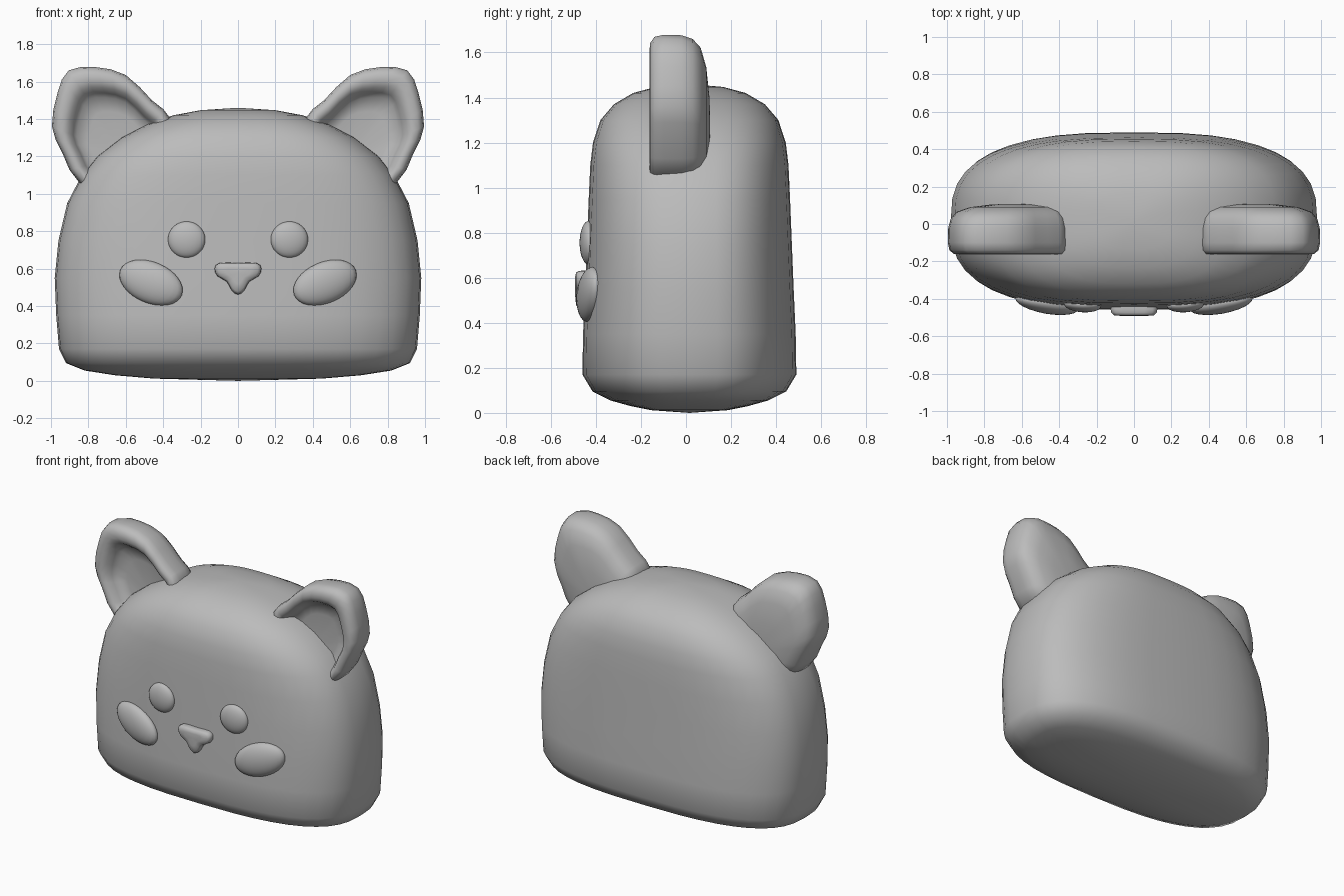
import bpy, bmesh, math
from mathutils import Matrix, Vector

cube = bpy.data.objects.get("Cube")
if cube:
    bpy.data.objects.remove(cube, do_unlink=True)

grey = bpy.data.materials.new("plain grey")
grey.use_nodes = True
COLOUR = (0.5, 0.5, 0.5, 1)
grey.diffuse_color = COLOUR
grey.node_tree.nodes["Principled BSDF"].inputs["Base Color"].default_value = COLOUR


def finish(name, bm, angle=60):
    """Turn a bmesh into a smooth shaded grey object."""
    bmesh.ops.recalc_face_normals(bm, faces=bm.faces)
    mesh = bpy.data.meshes.new(name)
    bm.to_mesh(mesh)
    bm.free()
    mesh.materials.append(grey)
    ob = bpy.data.objects.new(name, mesh)
    bpy.context.collection.objects.link(ob)
    bpy.ops.object.select_all(action="DESELECT")
    ob.select_set(True)
    bpy.context.view_layer.objects.active = ob
    bpy.ops.object.shade_smooth_by_angle(angle=math.radians(angle))
    return ob


def loft(rings, start, end):
    """Skin a list of rings and close both ends with a fan."""
    bm = bmesh.new()
    loops = [[bm.verts.new(p) for p in ring] for ring in rings]
    n = len(loops[0])
    for a, b in zip(loops, loops[1:]):
        for i in range(n):
            j = (i + 1) % n
            bm.faces.new((a[i], a[j], b[j], b[i]))
    for loop, tip in ((loops[0], start), (loops[-1], end)):
        v = bm.verts.new(tip)
        for i in range(n):
            bm.faces.new((loop[i], loop[(i + 1) % n], v))
    return bm


def smooth_outline(points, steps=2):
    """Closed Catmull-Rom curve through the points."""
    out, n = [], len(points)
    for i in range(n):
        p0, p1, p2, p3 = (Vector(points[(i + k) % n]) for k in (-1, 0, 1, 2))
        for s in range(steps):
            t = s / steps
            out.append(0.5 * (2 * p1 + (p2 - p0) * t + (2 * p0 - 5 * p1 + 4 * p2 - p3) * t * t
                              + (3 * p1 - p0 - 3 * p2 + p3) * t ** 3))
    return out


def outline_loft(outline, centre, levels, start_y, end_y, side=1):
    """Stack copies of an x-z outline, scaled about a centre, along y."""
    c = Vector(centre)
    rings = []
    for scale, y in levels:
        pts = [c + (p - c) * scale for p in outline]
        rings.append([(side * p.x, y, p.y) for p in pts])
    return loft(rings, (side * c.x, start_y, c.y), (side * c.x, end_y, c.y))


# Body: superellipse sections, as (height, half width, half depth)
SECTIONS = [(0.012, 0.45, 0.17), (0.03, 0.66, 0.26), (0.055, 0.82, 0.35), (0.095, 0.92, 0.43),
            (0.17, 0.957, 0.475), (0.35, 0.972, 0.472), (0.55, 0.98, 0.463), (0.75, 0.96, 0.455),
            (0.95, 0.913, 0.447), (1.1, 0.835, 0.44), (1.2, 0.755, 0.428), (1.3, 0.625, 0.395),
            (1.37, 0.49, 0.335), (1.42, 0.345, 0.25), (1.447, 0.2, 0.15)]
SEGMENTS, POWER, MID_Y = 40, 2 / 2.8, 0.015


def section(z, a, b):
    ring = []
    for i in range(SEGMENTS):
        t = math.tau * i / SEGMENTS
        c, s = math.cos(t), math.sin(t)
        ring.append((math.copysign(abs(c) ** POWER, c) * a,
                     MID_Y + math.copysign(abs(s) ** POWER, s) * b, z))
    return ring


finish("body", loft([section(*s) for s in SECTIONS], (0, MID_Y, 0), (0, MID_Y, 1.46)))

# Ears: rounded front rim, sunken bowl and domed back
EAR = smooth_outline([(0.36, 1.4), (0.46, 1.5), (0.6, 1.635), (0.76, 1.677), (0.905, 1.66),
                      (0.965, 1.54), (0.995, 1.36), (0.94, 1.22), (0.845, 1.055),
                      (0.65, 1.06), (0.42, 1.25)])
EAR_LEVELS = [(0.5, -0.06), (0.66, -0.075), (0.71, -0.11), (0.77, -0.148), (0.84, -0.162),
              (0.92, -0.16), (0.98, -0.14), (1.0, -0.1), (0.995, -0.02), (0.96, 0.03),
              (0.88, 0.065), (0.7, 0.09), (0.4, 0.105)]

# Eyes and cheeks: flattened spheres
for side, word in ((1, "left"), (-1, "right")):
    finish(word + "_ear", outline_loft(EAR, (0.6, 1.2), EAR_LEVELS, -0.06, 0.108, side))
    for name, place, size, yaw, roll in (
            ("eye", (0.275, -0.432, 0.755), (0.1, 0.04, 0.097), 4, 0),
            ("cheek", (0.465, -0.425, 0.525), (0.18, 0.055, 0.11), 10, -22)):
        bm = bmesh.new()
        bmesh.ops.create_uvsphere(bm, u_segments=24, v_segments=16, radius=1)
        x, y, z = place
        bm.transform(Matrix.Translation((side * x, y, z))
                     @ Matrix.Rotation(math.radians(side * yaw), 4, "Z")
                     @ Matrix.Rotation(math.radians(side * roll), 4, "Y")
                     @ Matrix.Diagonal((*size, 1)))
        finish(word + "_" + name, bm)

# Nose: rounded triangular button
HALF = [(0.1, 0.63), (0.125, 0.6), (0.11, 0.56), (0.06, 0.53), (0.035, 0.485)]
NOSE = smooth_outline([(0, 0.63)] + HALF + [(0, 0.46)] + [(-x, z) for x, z in reversed(HALF)])
finish("nose", outline_loft(NOSE, (0, 0.575),
                            [(0.95, -0.42), (1, -0.455), (0.97, -0.475), (0.85, -0.488), (0.5, -0.492)],
                            -0.42, -0.492))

· · · · · · ·

What is required> Take the listing above and repeat exactly the lines from the one containing "ob = bpy.data.objects.new(name, mesh)" through the one containing "(1.37, 0.49, 0.335), (1.42, 0.345, 0.25), (1.447, 0.2, 0.15)]", both included.

Solution>
    ob = bpy.data.objects.new(name, mesh)
    bpy.context.collection.objects.link(ob)
    bpy.ops.object.select_all(action="DESELECT")
    ob.select_set(True)
    bpy.context.view_layer.objects.active = ob
    bpy.ops.object.shade_smooth_by_angle(angle=math.radians(angle))
    return ob


def loft(rings, start, end):
    """Skin a list of rings and close both ends with a fan."""
    bm = bmesh.new()
    loops = [[bm.verts.new(p) for p in ring] for ring in rings]
    n = len(loops[0])
    for a, b in zip(loops, loops[1:]):
        for i in range(n):
            j = (i + 1) % n
            bm.faces.new((a[i], a[j], b[j], b[i]))
    for loop, tip in ((loops[0], start), (loops[-1], end)):
        v = bm.verts.new(tip)
        for i in range(n):
            bm.faces.new((loop[i], loop[(i + 1) % n], v))
    return bm


def smooth_outline(points, steps=2):
    """Closed Catmull-Rom curve through the points."""
    out, n = [], len(points)
    for i in range(n):
        p0, p1, p2, p3 = (Vector(points[(i + k) % n]) for k in (-1, 0, 1, 2))
        for s in range(steps):
            t = s / steps
            out.append(0.5 * (2 * p1 + (p2 - p0) * t + (2 * p0 - 5 * p1 + 4 * p2 - p3) * t * t
                              + (3 * p1 - p0 - 3 * p2 + p3) * t ** 3))
    return out


def outline_loft(outline, centre, levels, start_y, end_y, side=1):
    """Stack copies of an x-z outline, scaled about a centre, along y."""
    c = Vector(centre)
    rings = []
    for scale, y in levels:
        pts = [c + (p - c) * scale for p in outline]
        rings.append([(side * p.x, y, p.y) for p in pts])
    return loft(rings, (side * c.x, start_y, c.y), (side * c.x, end_y, c.y))


# Body: superellipse sections, as (height, half width, half depth)
SECTIONS = [(0.012, 0.45, 0.17), (0.03, 0.66, 0.26), (0.055, 0.82, 0.35), (0.095, 0.92, 0.43),
            (0.17, 0.957, 0.475), (0.35, 0.972, 0.472), (0.55, 0.98, 0.463), (0.75, 0.96, 0.455),
            (0.95, 0.913, 0.447), (1.1, 0.835, 0.44), (1.2, 0.755, 0.428), (1.3, 0.625, 0.395),
            (1.37, 0.49, 0.335), (1.42, 0.345, 0.25), (1.447, 0.2, 0.15)]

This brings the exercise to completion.